▸ YOUR INSTRUCTIONS
Repeat exactly, please, the lines that begin at the start of the listing and end at the line holding "a = (corner + i / steps) * pi / 2".
*** DATA EXTRACTS ***
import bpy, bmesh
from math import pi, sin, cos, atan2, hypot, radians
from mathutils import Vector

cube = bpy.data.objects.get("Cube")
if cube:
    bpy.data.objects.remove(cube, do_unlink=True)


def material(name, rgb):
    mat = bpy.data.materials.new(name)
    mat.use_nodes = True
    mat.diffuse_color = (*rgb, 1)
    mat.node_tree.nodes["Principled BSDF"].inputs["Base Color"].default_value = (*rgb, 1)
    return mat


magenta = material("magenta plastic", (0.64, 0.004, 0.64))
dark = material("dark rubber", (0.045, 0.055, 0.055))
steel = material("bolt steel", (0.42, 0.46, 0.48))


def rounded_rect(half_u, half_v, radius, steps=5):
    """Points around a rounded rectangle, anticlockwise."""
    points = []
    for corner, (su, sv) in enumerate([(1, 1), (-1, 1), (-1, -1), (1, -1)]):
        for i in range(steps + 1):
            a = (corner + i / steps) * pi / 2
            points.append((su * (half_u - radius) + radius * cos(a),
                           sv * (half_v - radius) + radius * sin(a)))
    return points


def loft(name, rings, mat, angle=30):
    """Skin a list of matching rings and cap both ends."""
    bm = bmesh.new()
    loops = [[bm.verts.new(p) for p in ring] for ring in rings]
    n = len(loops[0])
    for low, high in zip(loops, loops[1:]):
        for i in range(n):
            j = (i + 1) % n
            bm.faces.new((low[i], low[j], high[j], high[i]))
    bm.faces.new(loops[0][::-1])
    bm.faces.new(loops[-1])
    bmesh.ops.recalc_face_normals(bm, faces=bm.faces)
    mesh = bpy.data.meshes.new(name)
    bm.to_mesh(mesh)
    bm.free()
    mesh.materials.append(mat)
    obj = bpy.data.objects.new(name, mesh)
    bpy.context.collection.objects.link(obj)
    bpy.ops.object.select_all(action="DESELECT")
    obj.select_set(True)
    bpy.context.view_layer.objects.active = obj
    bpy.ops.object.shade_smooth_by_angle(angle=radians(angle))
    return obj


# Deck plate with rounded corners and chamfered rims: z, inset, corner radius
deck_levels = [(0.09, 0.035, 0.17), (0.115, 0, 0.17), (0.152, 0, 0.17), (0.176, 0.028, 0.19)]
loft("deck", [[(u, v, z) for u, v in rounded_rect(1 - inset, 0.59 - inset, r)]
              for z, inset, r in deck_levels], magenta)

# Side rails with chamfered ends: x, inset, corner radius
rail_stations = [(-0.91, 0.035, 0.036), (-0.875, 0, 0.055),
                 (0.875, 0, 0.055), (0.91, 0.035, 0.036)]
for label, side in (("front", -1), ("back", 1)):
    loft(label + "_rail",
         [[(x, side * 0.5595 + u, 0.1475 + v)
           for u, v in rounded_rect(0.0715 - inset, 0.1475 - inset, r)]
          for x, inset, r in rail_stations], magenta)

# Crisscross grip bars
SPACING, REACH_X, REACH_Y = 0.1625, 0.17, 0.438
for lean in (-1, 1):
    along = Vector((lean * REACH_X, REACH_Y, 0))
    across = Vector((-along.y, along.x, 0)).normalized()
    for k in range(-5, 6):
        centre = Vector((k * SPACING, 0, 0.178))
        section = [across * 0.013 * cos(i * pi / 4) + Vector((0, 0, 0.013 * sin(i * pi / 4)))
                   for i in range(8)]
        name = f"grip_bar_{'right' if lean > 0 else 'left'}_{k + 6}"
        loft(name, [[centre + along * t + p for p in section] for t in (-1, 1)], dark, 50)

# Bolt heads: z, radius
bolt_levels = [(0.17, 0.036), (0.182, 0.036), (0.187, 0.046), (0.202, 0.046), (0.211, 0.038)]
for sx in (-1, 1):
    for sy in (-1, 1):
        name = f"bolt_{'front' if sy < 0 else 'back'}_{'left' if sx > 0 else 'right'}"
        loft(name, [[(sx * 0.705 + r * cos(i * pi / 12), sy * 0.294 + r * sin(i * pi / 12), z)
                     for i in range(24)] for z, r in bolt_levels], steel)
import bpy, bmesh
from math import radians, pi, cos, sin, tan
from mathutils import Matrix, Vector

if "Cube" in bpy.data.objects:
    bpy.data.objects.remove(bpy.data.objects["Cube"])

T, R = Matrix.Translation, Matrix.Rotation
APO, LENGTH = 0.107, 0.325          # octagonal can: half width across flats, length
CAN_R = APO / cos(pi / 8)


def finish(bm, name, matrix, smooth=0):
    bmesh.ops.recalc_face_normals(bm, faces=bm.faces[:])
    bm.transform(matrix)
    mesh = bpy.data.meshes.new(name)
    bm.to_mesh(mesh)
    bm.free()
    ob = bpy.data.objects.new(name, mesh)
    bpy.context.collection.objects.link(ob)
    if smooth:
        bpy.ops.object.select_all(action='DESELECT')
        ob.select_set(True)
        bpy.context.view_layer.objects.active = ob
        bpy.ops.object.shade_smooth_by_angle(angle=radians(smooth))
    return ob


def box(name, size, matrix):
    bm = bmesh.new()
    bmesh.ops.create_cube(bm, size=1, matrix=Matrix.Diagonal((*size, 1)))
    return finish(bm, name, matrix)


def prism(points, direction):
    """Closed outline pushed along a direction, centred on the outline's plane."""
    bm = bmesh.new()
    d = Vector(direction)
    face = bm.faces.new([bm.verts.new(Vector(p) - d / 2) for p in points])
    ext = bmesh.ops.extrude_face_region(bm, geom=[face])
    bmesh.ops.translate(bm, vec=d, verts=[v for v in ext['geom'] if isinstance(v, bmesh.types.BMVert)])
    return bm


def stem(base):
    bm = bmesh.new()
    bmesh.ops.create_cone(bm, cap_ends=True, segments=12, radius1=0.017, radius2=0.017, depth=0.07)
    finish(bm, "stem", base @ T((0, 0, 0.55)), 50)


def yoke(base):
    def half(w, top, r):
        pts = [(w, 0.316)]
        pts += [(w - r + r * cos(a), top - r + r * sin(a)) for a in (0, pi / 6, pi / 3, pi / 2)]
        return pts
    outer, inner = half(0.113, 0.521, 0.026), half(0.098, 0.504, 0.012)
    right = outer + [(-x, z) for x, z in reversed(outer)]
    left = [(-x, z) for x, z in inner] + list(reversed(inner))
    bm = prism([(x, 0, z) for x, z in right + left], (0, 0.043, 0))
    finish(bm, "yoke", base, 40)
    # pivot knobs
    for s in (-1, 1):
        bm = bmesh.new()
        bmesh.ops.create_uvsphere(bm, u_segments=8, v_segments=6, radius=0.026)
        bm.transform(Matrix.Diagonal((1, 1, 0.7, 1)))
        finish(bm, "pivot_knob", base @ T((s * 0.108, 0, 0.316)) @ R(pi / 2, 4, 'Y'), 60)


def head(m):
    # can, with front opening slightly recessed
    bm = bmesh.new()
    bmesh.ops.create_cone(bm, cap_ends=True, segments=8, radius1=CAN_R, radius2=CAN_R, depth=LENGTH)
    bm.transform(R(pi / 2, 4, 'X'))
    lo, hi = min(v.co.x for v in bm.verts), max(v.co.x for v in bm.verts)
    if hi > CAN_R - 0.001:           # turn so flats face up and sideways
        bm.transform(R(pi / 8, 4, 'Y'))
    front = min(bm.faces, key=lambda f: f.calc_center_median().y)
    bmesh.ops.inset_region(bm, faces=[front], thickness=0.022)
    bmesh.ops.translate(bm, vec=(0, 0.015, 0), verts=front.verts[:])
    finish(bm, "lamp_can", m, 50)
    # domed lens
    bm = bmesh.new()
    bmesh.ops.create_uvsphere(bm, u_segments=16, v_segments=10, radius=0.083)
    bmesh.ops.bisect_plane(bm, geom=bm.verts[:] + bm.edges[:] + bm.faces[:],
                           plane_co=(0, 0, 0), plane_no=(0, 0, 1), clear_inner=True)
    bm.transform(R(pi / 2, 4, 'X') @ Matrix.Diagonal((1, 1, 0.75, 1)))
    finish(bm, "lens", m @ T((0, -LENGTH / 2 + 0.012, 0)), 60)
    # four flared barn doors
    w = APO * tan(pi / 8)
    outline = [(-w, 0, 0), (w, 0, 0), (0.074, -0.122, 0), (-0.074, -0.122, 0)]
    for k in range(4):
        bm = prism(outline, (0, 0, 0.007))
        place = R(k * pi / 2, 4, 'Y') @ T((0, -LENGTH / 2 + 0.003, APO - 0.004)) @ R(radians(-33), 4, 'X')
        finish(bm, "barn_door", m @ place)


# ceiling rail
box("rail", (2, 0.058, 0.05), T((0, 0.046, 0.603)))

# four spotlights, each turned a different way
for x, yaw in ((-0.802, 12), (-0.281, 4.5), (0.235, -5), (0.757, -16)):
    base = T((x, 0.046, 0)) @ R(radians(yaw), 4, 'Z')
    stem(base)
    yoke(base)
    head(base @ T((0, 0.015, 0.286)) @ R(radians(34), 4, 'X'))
*** End of DATA EXTRACTS ***
▸ FINISHED TASK
import bpy, bmesh
from math import pi, sin, cos, atan2, hypot, radians
from mathutils import Vector

cube = bpy.data.objects.get("Cube")
if cube:
    bpy.data.objects.remove(cube, do_unlink=True)


def material(name, rgb):
    mat = bpy.data.materials.new(name)
    mat.use_nodes = True
    mat.diffuse_color = (*rgb, 1)
    mat.node_tree.nodes["Principled BSDF"].inputs["Base Color"].default_value = (*rgb, 1)
    return mat


magenta = material("magenta plastic", (0.64, 0.004, 0.64))
dark = material("dark rubber", (0.045, 0.055, 0.055))
steel = material("bolt steel", (0.42, 0.46, 0.48))


def rounded_rect(half_u, half_v, radius, steps=5):
    """Points around a rounded rectangle, anticlockwise."""
    points = []
    for corner, (su, sv) in enumerate([(1, 1), (-1, 1), (-1, -1), (1, -1)]):
        for i in range(steps + 1):
            a = (corner + i / steps) * pi / 2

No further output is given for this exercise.